How to complete this task
Could you count how many lines of the data include "inner" and answer with the number only?

═══ Data for this exercise

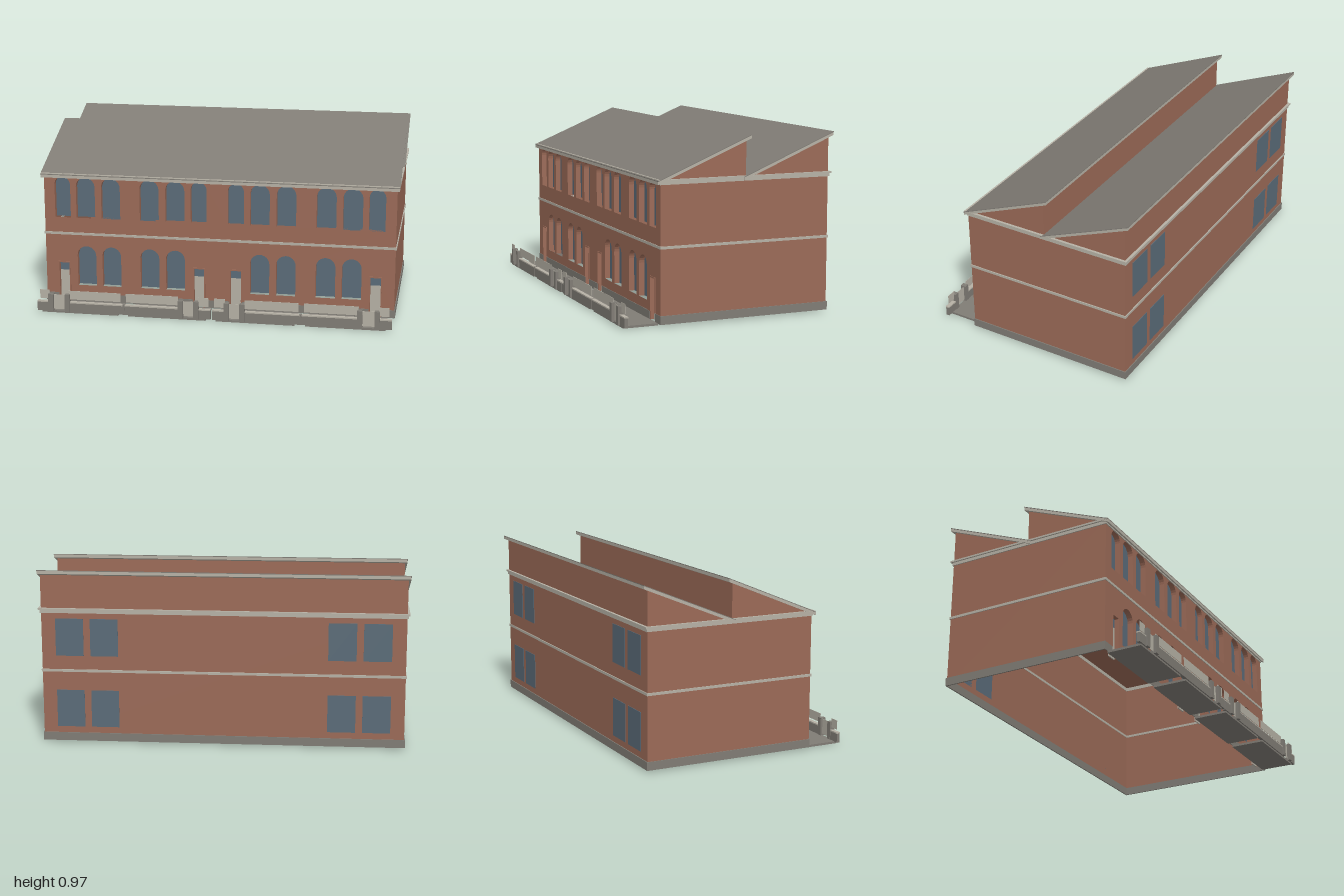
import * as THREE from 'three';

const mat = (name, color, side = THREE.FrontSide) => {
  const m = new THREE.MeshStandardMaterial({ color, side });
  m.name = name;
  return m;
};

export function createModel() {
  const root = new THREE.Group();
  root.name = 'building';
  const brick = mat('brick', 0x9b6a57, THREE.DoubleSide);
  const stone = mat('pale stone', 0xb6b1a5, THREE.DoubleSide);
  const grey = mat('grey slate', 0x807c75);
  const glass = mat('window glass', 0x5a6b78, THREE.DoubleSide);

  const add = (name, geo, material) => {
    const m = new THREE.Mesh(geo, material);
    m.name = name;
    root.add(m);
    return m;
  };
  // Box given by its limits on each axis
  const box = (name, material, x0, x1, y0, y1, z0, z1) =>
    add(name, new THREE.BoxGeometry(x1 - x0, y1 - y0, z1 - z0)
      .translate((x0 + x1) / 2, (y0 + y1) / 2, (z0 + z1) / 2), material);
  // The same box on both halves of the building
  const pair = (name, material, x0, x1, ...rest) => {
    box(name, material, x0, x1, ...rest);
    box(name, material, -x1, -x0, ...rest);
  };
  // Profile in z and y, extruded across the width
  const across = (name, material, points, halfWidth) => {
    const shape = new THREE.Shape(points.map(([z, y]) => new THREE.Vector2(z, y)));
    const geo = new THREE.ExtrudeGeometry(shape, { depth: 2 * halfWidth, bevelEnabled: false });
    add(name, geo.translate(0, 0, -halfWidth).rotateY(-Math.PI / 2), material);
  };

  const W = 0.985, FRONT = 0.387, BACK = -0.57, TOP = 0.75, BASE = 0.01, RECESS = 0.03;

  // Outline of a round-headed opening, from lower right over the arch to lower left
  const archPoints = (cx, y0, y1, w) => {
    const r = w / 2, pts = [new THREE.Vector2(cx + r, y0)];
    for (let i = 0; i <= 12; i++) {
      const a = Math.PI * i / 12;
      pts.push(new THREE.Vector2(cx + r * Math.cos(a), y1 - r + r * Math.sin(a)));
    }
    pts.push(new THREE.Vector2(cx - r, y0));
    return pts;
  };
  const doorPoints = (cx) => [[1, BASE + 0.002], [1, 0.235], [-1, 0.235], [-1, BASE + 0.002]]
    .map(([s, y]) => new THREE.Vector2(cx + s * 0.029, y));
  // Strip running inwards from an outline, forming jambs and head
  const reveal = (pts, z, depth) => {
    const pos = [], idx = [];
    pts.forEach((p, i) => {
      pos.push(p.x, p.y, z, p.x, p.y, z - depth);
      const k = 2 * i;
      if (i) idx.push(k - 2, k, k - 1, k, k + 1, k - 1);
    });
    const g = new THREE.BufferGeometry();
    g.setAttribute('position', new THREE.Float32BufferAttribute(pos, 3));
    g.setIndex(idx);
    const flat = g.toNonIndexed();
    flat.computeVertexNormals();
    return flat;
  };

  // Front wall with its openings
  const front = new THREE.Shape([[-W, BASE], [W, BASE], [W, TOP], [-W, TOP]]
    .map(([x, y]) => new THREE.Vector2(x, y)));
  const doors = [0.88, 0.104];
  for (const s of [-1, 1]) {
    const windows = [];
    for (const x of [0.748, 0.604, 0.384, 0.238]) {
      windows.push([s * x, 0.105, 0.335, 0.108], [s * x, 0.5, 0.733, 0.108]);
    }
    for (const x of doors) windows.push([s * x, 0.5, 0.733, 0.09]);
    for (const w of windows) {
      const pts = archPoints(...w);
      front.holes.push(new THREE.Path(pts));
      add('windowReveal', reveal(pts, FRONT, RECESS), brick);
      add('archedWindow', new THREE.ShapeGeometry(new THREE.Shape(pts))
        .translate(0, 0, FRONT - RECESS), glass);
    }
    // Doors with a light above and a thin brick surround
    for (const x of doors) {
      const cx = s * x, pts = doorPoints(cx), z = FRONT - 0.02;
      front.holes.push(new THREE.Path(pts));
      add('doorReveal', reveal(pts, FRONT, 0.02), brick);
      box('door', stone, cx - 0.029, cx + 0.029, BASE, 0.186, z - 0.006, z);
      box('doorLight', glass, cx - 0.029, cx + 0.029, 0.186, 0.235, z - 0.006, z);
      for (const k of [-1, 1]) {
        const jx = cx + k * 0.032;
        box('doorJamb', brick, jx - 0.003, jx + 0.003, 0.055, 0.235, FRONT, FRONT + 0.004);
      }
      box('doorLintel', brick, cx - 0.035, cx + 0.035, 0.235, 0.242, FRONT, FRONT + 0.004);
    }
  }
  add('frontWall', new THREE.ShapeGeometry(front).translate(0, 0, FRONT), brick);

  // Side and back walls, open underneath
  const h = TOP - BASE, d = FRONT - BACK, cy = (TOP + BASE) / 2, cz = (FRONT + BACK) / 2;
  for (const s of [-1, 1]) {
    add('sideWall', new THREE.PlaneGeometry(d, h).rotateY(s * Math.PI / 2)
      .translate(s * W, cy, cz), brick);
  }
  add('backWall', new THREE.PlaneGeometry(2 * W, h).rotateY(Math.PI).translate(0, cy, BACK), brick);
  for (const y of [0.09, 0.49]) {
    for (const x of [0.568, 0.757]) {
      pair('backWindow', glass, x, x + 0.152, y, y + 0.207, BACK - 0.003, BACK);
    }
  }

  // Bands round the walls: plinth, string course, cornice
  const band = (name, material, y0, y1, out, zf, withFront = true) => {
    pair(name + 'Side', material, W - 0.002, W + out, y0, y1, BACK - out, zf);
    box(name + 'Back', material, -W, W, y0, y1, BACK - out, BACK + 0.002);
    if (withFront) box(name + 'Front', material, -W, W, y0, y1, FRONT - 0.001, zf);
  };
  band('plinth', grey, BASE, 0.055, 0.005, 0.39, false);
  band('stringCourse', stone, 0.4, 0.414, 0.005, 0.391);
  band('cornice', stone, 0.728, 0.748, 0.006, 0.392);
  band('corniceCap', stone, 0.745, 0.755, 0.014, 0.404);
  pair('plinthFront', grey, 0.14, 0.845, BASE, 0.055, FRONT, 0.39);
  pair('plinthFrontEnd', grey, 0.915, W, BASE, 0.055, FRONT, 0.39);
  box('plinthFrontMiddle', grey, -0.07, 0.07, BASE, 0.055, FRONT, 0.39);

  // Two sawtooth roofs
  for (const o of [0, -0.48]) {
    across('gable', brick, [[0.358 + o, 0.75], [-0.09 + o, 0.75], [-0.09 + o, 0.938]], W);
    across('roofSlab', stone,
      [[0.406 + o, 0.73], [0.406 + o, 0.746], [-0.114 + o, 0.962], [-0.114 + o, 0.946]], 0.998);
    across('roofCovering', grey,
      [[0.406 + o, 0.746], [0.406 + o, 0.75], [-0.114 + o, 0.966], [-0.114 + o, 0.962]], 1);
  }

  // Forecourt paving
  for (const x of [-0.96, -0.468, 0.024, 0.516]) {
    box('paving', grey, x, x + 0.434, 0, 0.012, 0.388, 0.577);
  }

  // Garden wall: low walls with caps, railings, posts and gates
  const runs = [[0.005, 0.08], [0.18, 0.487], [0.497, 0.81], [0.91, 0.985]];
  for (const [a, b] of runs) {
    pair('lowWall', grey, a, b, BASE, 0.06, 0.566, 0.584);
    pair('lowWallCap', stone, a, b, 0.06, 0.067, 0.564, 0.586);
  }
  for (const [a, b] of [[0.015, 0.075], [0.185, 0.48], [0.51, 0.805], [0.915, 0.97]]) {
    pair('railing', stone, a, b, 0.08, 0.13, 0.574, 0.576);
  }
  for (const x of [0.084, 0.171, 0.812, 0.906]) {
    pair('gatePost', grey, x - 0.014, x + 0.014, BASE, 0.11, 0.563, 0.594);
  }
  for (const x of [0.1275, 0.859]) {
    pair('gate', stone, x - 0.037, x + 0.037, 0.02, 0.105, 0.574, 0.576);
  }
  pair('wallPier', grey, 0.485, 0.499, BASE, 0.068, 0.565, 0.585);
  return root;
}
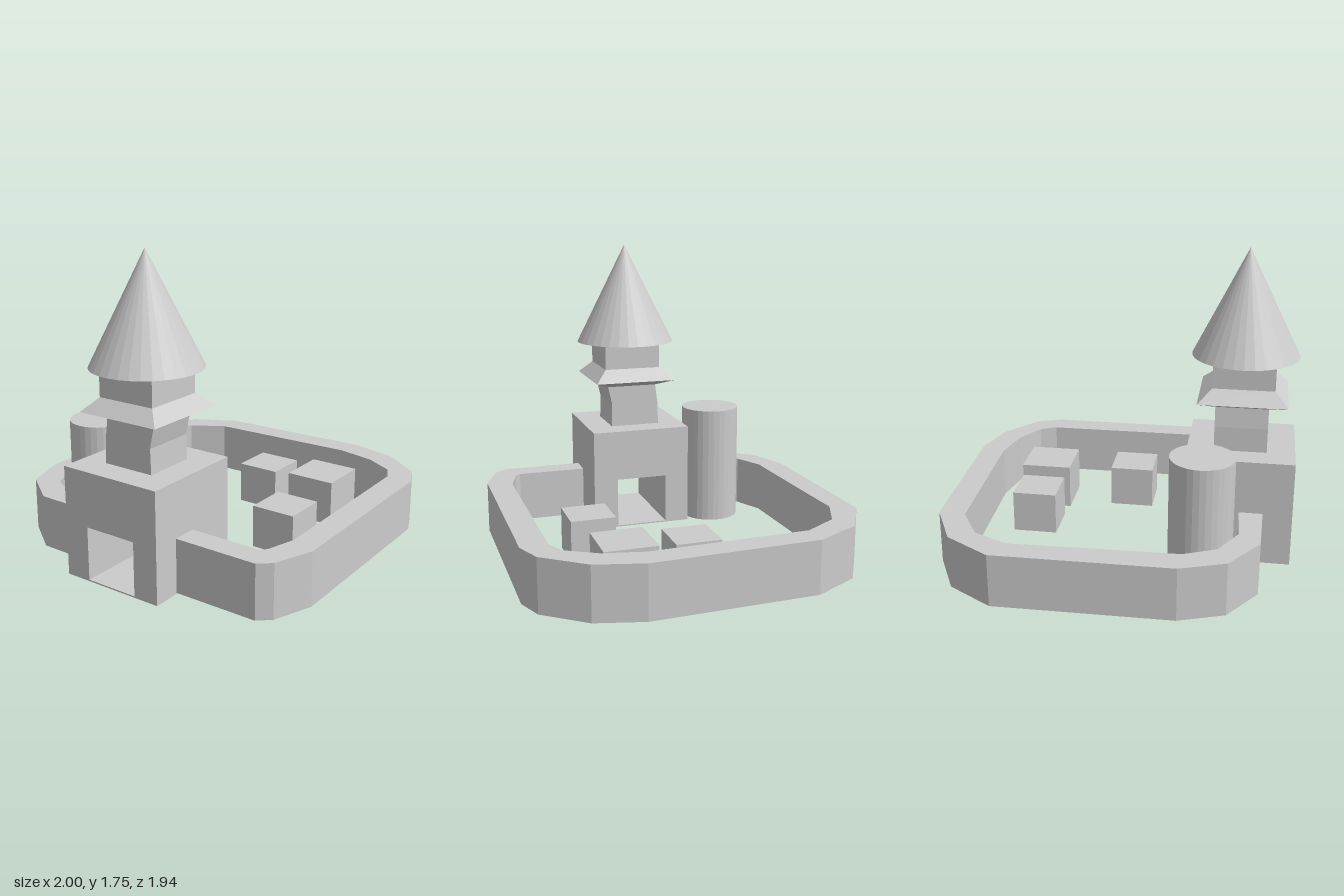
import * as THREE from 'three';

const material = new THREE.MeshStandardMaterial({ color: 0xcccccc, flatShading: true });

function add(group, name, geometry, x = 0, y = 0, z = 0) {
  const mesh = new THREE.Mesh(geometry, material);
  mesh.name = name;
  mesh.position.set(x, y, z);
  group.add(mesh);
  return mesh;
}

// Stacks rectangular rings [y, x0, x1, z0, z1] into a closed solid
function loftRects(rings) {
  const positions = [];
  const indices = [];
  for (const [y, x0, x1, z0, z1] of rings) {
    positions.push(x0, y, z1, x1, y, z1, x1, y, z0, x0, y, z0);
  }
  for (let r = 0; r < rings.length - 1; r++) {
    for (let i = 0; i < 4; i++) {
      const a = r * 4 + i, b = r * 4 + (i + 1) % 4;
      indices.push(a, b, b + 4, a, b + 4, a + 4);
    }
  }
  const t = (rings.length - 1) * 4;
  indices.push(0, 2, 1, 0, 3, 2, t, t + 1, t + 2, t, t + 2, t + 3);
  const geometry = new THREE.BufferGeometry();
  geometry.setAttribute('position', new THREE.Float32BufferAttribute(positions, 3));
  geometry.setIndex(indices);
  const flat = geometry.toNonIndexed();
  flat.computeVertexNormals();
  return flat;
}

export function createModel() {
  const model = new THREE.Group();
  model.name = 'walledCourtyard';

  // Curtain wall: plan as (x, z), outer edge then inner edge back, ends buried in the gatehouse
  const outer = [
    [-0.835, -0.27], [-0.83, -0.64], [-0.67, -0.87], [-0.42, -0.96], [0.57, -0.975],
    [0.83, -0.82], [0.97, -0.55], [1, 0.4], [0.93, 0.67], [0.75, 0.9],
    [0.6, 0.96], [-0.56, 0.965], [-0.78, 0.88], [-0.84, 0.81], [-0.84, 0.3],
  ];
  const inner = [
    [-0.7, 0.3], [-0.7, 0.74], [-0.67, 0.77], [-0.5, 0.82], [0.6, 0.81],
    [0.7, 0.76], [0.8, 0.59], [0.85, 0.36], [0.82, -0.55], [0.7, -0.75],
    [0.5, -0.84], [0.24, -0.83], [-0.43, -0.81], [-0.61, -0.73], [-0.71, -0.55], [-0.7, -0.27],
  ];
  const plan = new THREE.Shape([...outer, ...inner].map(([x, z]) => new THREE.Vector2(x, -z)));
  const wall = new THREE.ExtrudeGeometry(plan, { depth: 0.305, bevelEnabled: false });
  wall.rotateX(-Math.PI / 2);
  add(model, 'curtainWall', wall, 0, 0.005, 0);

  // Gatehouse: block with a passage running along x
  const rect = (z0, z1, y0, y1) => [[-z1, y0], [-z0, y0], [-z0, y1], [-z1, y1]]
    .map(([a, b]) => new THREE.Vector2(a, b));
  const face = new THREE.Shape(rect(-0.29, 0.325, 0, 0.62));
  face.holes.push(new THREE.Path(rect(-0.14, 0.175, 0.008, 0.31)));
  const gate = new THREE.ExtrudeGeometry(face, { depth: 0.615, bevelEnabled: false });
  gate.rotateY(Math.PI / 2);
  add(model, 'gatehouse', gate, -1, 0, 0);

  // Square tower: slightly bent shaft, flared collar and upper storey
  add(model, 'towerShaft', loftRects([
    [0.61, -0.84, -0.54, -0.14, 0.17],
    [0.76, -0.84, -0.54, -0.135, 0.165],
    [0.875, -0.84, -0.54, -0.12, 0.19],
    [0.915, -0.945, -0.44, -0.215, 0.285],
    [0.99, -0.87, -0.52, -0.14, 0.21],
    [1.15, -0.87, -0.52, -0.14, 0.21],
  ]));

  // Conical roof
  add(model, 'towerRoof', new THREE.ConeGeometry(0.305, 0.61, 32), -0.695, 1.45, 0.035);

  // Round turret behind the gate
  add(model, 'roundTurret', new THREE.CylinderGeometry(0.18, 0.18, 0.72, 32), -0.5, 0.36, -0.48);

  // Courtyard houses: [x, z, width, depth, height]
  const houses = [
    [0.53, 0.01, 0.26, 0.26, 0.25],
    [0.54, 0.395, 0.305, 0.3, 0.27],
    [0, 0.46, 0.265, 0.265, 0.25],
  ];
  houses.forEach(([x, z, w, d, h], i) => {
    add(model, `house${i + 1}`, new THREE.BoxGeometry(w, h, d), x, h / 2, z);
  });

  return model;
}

══════

Expected answer
3